■ Dataset ■
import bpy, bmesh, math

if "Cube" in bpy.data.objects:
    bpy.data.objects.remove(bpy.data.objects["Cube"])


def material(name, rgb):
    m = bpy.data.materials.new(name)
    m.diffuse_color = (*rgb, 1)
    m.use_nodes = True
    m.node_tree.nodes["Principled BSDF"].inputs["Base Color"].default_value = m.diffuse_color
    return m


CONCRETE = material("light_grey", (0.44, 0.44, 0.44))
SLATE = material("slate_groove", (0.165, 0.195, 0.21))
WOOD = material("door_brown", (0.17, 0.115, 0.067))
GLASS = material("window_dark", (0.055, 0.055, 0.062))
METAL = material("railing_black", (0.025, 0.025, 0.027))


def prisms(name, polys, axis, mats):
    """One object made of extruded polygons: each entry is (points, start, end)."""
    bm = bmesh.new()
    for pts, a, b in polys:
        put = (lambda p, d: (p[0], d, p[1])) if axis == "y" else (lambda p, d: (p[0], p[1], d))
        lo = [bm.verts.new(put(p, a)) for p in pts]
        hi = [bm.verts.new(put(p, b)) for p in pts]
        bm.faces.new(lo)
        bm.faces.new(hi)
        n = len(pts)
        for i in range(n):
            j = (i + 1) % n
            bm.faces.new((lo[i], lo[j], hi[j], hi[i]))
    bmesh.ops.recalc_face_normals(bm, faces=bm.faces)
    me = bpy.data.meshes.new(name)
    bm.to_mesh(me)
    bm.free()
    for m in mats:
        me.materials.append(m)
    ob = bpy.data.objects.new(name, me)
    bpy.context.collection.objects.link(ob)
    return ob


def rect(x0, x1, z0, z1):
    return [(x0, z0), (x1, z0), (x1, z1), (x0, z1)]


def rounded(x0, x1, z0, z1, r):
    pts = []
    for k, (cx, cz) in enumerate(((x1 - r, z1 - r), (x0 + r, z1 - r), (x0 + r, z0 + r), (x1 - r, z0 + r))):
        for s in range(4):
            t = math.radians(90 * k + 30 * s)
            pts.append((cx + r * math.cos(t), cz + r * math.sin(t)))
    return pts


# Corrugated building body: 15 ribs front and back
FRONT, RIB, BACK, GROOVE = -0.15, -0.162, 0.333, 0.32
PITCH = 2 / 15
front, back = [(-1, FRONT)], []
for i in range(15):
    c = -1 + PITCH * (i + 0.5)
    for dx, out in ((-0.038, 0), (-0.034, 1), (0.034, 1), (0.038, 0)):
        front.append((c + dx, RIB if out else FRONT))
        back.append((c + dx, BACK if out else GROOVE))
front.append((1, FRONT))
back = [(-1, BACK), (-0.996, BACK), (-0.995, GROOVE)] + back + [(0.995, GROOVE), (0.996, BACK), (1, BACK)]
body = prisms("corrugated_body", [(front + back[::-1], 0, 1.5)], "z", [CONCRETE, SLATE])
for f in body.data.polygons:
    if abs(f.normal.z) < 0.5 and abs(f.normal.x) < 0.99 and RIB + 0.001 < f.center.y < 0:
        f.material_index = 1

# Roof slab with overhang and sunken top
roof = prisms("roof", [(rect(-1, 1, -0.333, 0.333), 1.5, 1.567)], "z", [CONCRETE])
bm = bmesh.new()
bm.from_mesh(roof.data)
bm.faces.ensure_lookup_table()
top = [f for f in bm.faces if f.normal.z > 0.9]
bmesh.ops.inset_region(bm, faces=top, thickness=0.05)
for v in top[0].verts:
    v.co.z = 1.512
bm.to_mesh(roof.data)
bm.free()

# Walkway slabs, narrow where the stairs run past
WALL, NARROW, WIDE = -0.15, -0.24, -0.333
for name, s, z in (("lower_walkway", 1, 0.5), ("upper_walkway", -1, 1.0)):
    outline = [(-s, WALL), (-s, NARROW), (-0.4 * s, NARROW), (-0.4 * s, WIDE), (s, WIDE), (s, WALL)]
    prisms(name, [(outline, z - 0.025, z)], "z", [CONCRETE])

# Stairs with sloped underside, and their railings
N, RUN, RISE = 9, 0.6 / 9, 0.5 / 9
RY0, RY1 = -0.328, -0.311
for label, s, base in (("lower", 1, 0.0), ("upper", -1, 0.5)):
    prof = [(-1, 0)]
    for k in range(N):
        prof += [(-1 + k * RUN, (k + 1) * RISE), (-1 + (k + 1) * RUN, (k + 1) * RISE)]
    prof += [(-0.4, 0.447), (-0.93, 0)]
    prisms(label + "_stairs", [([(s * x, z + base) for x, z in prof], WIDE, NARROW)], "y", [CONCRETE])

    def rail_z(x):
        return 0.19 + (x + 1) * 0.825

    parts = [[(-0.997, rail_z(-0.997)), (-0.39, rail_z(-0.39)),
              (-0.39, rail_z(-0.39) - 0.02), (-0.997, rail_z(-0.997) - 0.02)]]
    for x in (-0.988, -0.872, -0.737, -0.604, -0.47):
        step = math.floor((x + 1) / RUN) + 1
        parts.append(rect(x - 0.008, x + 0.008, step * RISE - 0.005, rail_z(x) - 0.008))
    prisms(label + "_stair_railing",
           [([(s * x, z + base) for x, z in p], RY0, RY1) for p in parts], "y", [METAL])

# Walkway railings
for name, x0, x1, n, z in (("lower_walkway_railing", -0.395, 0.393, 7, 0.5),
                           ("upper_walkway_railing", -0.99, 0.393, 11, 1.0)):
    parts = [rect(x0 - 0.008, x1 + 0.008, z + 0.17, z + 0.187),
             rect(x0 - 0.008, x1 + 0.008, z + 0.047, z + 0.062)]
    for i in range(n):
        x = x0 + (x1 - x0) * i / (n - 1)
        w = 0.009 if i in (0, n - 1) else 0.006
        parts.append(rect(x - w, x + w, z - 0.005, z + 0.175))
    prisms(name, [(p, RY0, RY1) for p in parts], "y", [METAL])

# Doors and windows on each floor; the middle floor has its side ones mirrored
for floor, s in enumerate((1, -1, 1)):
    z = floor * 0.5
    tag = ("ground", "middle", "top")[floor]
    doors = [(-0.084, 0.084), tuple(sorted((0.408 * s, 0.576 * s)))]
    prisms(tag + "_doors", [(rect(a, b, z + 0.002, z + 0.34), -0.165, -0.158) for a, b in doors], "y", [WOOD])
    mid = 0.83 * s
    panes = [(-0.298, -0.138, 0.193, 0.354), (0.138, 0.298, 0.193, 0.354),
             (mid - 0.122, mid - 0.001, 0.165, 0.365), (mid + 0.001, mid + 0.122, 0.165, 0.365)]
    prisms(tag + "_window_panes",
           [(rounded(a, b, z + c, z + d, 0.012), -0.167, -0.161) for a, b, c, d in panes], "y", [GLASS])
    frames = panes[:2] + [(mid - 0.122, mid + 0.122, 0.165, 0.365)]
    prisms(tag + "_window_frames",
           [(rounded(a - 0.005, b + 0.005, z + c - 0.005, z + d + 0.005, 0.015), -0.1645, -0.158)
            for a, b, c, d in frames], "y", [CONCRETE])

■ Your instructions ■
Your answer should consist solely of the lines above from the line with "bm.from_mesh(roof.data)" to the line with "WALL, NARROW, WIDE = -0.15, -0.24, -0.333", both included, reproduced exactly.

■ Output of the exercise ■
bm.from_mesh(roof.data)
bm.faces.ensure_lookup_table()
top = [f for f in bm.faces if f.normal.z > 0.9]
bmesh.ops.inset_region(bm, faces=top, thickness=0.05)
for v in top[0].verts:
    v.co.z = 1.512
bm.to_mesh(roof.data)
bm.free()

# Walkway slabs, narrow where the stairs run past
WALL, NARROW, WIDE = -0.15, -0.24, -0.333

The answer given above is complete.